A Fixed-Indexed Annuity (FIA), like any annuity, is a contract between you and an insurance company. You pay premiums in a lump sum or periodically, and the issuer promises* to pay you some amount in the future. With a FIA, the interest earnings are tied to the performance of an equity index. The FIA issuer also provides a minimum guaranteed* interest rate on your premiums
paid. With a FIA, your interest earnings may increase if the market performs well, but if the market performs poorly, a portion of your principal still earns a minimum interest rate, according to the terms of the annuity contract.
Note, however, that any return, whether guaranteed or not, is only as good as the insurance company that offers it. Both the FIA’s principal and its earnings are entirely dependent on the insurer’s ability to meet its financial obligations.
The first FIAs that were introduced worked very simply; the interest rate was determined by computing the difference between the value of the index to which the annuity was linked on the annuity’s issue date and the value of the same index on the annuity’s maturity date. If the difference was negative (i.e., the market performed poorly and the value of the index decreased), interest was calculated using the minimum interest rate. If the difference was positive (i.e., the market performed well and the value of the index increased), the
interest rate used was a percentage of the difference–but usually not the
The participation rate determines how much of the gain in an index will be imparted to your annuity. Forexample, if the difference (i.e., gain) in the index is 7% and the participation rate is 90%, then the interest rate is 6.3% (90% of 7%). Participation rates of 70% to 90% are typical. Obviously, the higher the participation rate, the higher the potential return. However, FIAs have many features, some of which can offset a lower participation rate or other features. Keep this in mind when considering a FIA or making comparisons between
The indexing method is the approach used to measure the change in an index. The original method, which measures index
values at the beginning and end of the term, is known as the point-to-point or European method. Still used today, the
point-to-point method is the simplest approach, but it fails to consider market fluctuations that occur in between
the issue and maturity dates. This can result in unsatisfactory returns if the market declines at the end of the term.
Another approach, known as the high-water-mark or look-back method, looks at the value of the index
at certain points during the term, such as annual anniversaries. The highest value of these points is
then compared to the date-of-issue value to determine any gain to be credited to the EIA.
A third approach, the averaging method, also looks at the value of the index at certain points during the
annuity’s term, then uses the average value of these points to compute the difference from either the
date-of-issue value or the date-of-maturity value.
The fourth main indexing method is known as the reset or ratcheting method. With this method,
start-of-year values are compared to end-of-year values for each year of the annuity’s term. Decreases
in the index are ignored, and increases are locked in every year.
How interest is credited to an FIA
With some FIAs, no interest is credited until the end of the term. With others, a percentage of the interest is vested or credited
annually or periodically, which gradually increases as the end of the term nears.
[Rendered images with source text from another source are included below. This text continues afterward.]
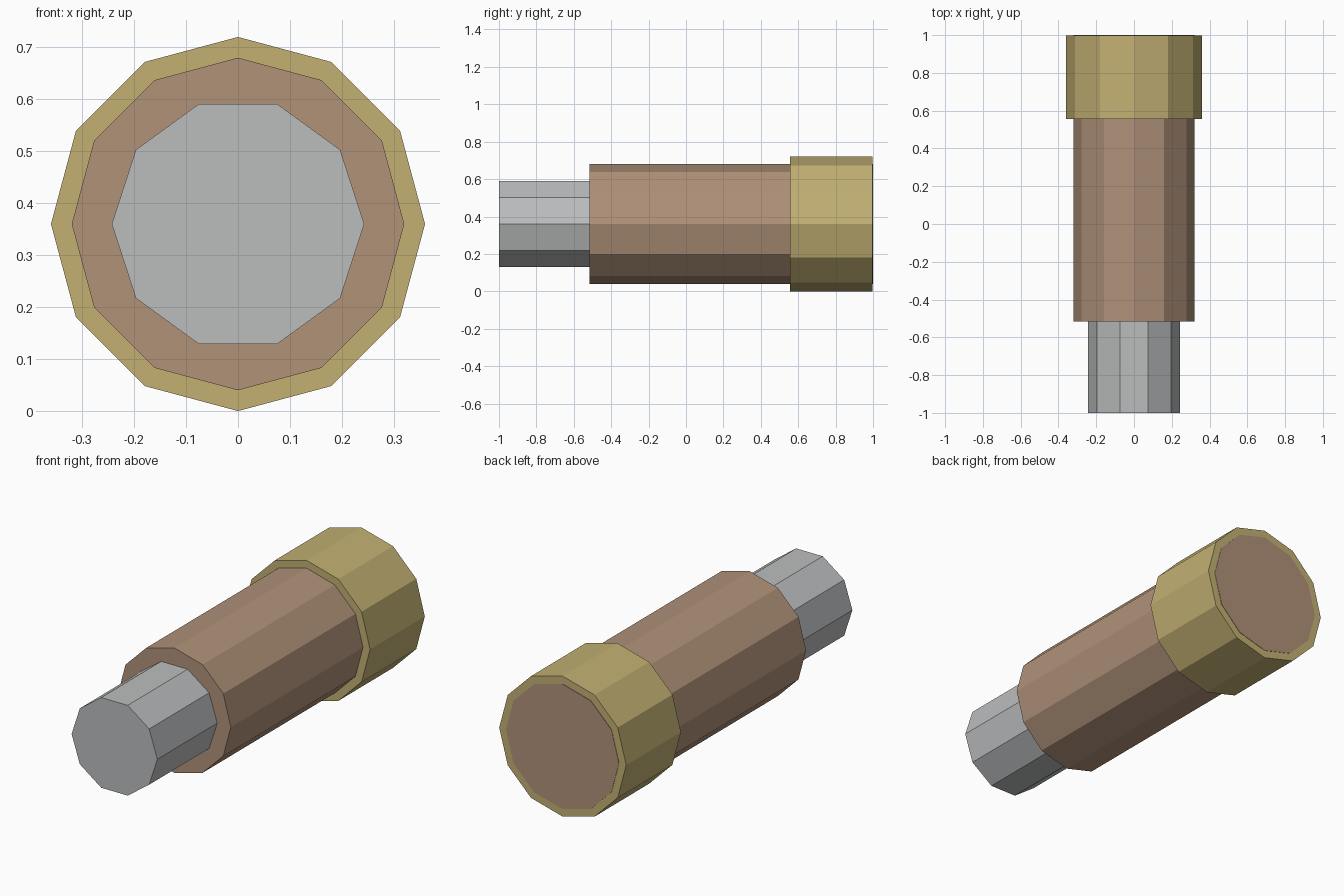
import bpy
import math
from mathutils import Matrix

cube = bpy.data.objects.get("Cube")
if cube:
    bpy.data.objects.remove(cube, do_unlink=True)

AXIS_HEIGHT = 0.36


def make_material(name, rgb):
    mat = bpy.data.materials.new(name)
    mat.use_nodes = True
    color = (*rgb, 1.0)
    mat.diffuse_color = color
    mat.node_tree.nodes["Principled BSDF"].inputs["Base Color"].default_value = color
    return mat


def make_prism(name, sides, radius, y_front, y_back, turn, mat):
    """Flat-sided cylinder lying along y, turned about its own axis."""
    bpy.ops.mesh.primitive_cylinder_add(
        vertices=sides, radius=radius, depth=y_back - y_front)
    obj = bpy.context.object
    obj.name = name
    obj.data.name = name
    place = Matrix.Translation((0, (y_front + y_back) / 2, AXIS_HEIGHT))
    lie_down = Matrix.Rotation(math.pi / 2, 4, "X")
    obj.data.transform(place @ lie_down @ Matrix.Rotation(turn, 4, "Z"))
    obj.data.materials.append(mat)
    return obj


steel = make_material("grey steel", (0.50, 0.51, 0.515))
copper = make_material("dull copper", (0.434, 0.287, 0.191))
brass = make_material("pale brass", (0.54, 0.434, 0.171))

# Ten-sided tip, with a corner pointing to each side
make_prism("tip", 10, 0.243, -1.0, -0.515, math.pi / 2, steel)
# Twelve-sided barrel runs through the collar to the back
make_prism("barrel", 12, 0.32, -0.515, 1.0, 0, copper)
# Collar around the back end, a hair short so the barrel end stays visible
make_prism("collar", 12, 0.36, 0.555, 0.998, 0, brass)
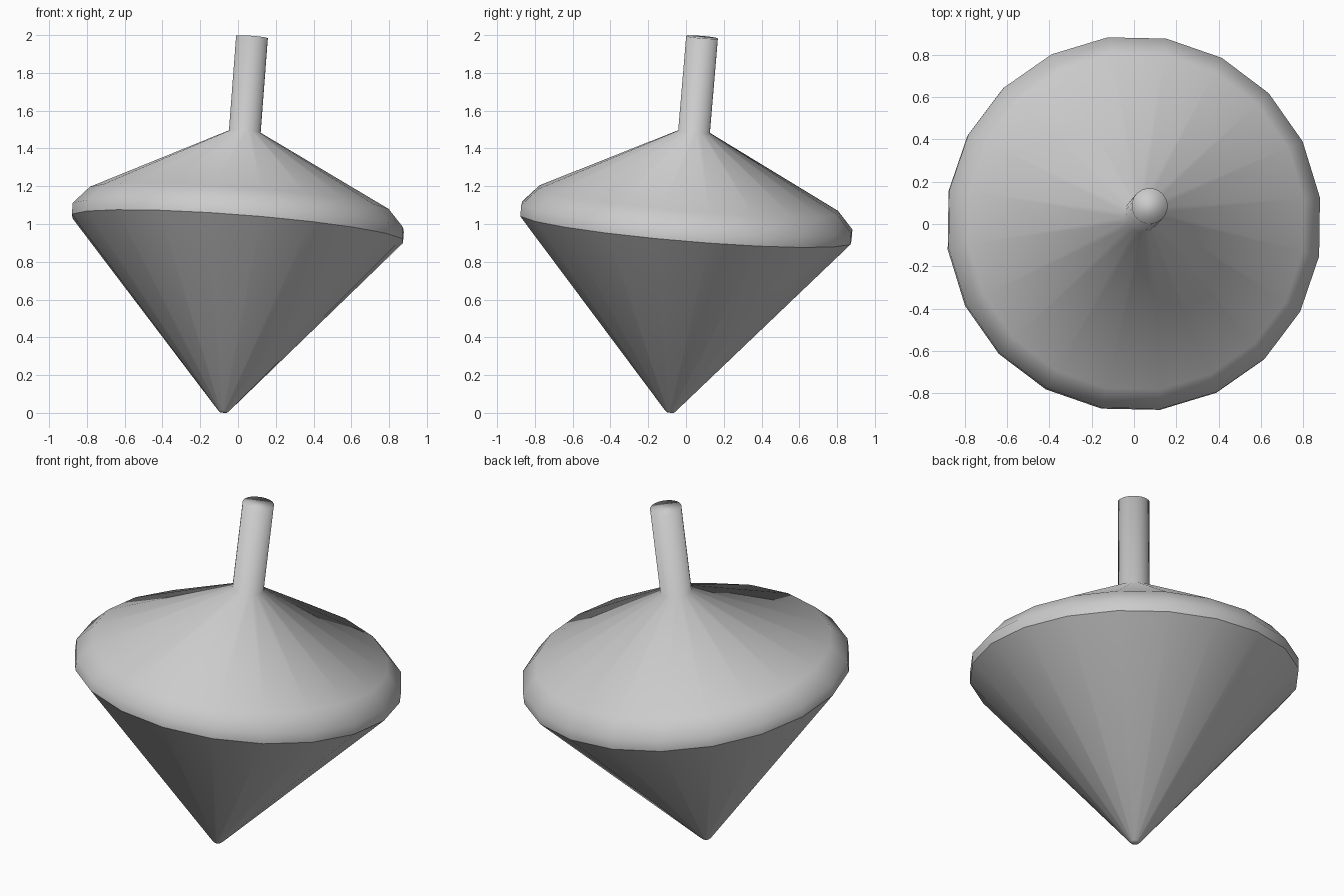
import bpy
import bmesh
import math
from mathutils import Vector, Matrix

cube = bpy.data.objects.get("Cube")
if cube:
    bpy.data.objects.remove(cube, do_unlink=True)

SIDES = 20
TIP = Vector((-0.077, -0.083, 0.002))
AXIS = Vector((0.151, 0.168, 1.988))
PHASE = math.radians(8)

grey = bpy.data.materials.new("plain_grey")
grey.use_nodes = True
grey.diffuse_color = (0.6, 0.6, 0.6, 1)
grey.node_tree.nodes["Principled BSDF"].inputs["Base Color"].default_value = (0.6, 0.6, 0.6, 1)


def lathe(name, profile, cap_bottom=False, cap_top=False):
    """Turn (radius, height) points around the leaning axis, smooth shaded."""
    lean = Vector((0, 0, 1)).rotation_difference(AXIS).to_matrix().to_4x4()
    place = Matrix.Translation(TIP) @ lean
    bm = bmesh.new()
    rings = []
    for r, z in profile:
        ring = []
        for i in range(SIDES):
            a = PHASE + math.tau * i / SIDES
            ring.append(bm.verts.new(place @ Vector((r * math.cos(a), r * math.sin(a), z))))
        rings.append(ring)
    for low, high in zip(rings, rings[1:]):
        for i in range(SIDES):
            j = (i + 1) % SIDES
            bm.faces.new((low[i], low[j], high[j], high[i]))
    if cap_bottom:
        bm.faces.new(rings[0][::-1])
    if cap_top:
        bm.faces.new(rings[-1])
    for f in bm.faces:
        f.smooth = True
    mesh = bpy.data.meshes.new(name)
    bm.to_mesh(mesh)
    bm.free()
    mesh.materials.append(grey)
    obj = bpy.data.objects.new(name, mesh)
    bpy.context.collection.objects.link(obj)
    return obj


# Pointed lower cone with a tiny blunt tip
lathe("lower_cone", [(0.018, 0), (0.028, 0.008), (0.888, 0.98)], cap_bottom=True)

# Rim, bevel, shallow upper cone and handle in one smooth skin
lathe("upper_body_and_stem",
      [(0.888, 0.98), (0.888, 1.04), (0.803, 1.133), (0.085, 1.496), (0.085, 2.0)],
      cap_top=True)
Further, some FIAs pay simple interest while
others pay compound interest. These features are important not only because they affect the amount of your return, but also
because having interest vested or credited to your FIA periodically instead of at the end of the term increases the likelihood
that you’ll receive at least some interest if you surrender your FIA before maturity.
Caution: Many FIAs have surrender charges, which can be a percentage of the amount withdrawn or a reduction in
the interest rate. Further, withdrawals from tax-deferred annuities before age 59½ may be subject to a 10% penalty.
Interest rate cap
Some FIAs put an upper limit on the interest rate the annuity will earn. Say, for example, that an FIA has an interest rate cap of
6%. If the gain in the index is 7% and the participation rate is 90%, the interest rate will be 6%–not 6.3%.
Some FIAs charge an asset fee, also known as spread or margin, which is a percentage that is deducted from the interest
rate. The asset fee may replace the participation rate or it may be added to it. For example, if the gain in the index is 7%, the
interest rate on an FIA with an asset fee of 2% will be 5%. If there is also a 90% participation rate, the interest rate will be 4.5%.
Tip: All of a FIA’s features should be clearly spelled out in the prospectus or other sales literature, and if you purchase the FIA,
in your contract as well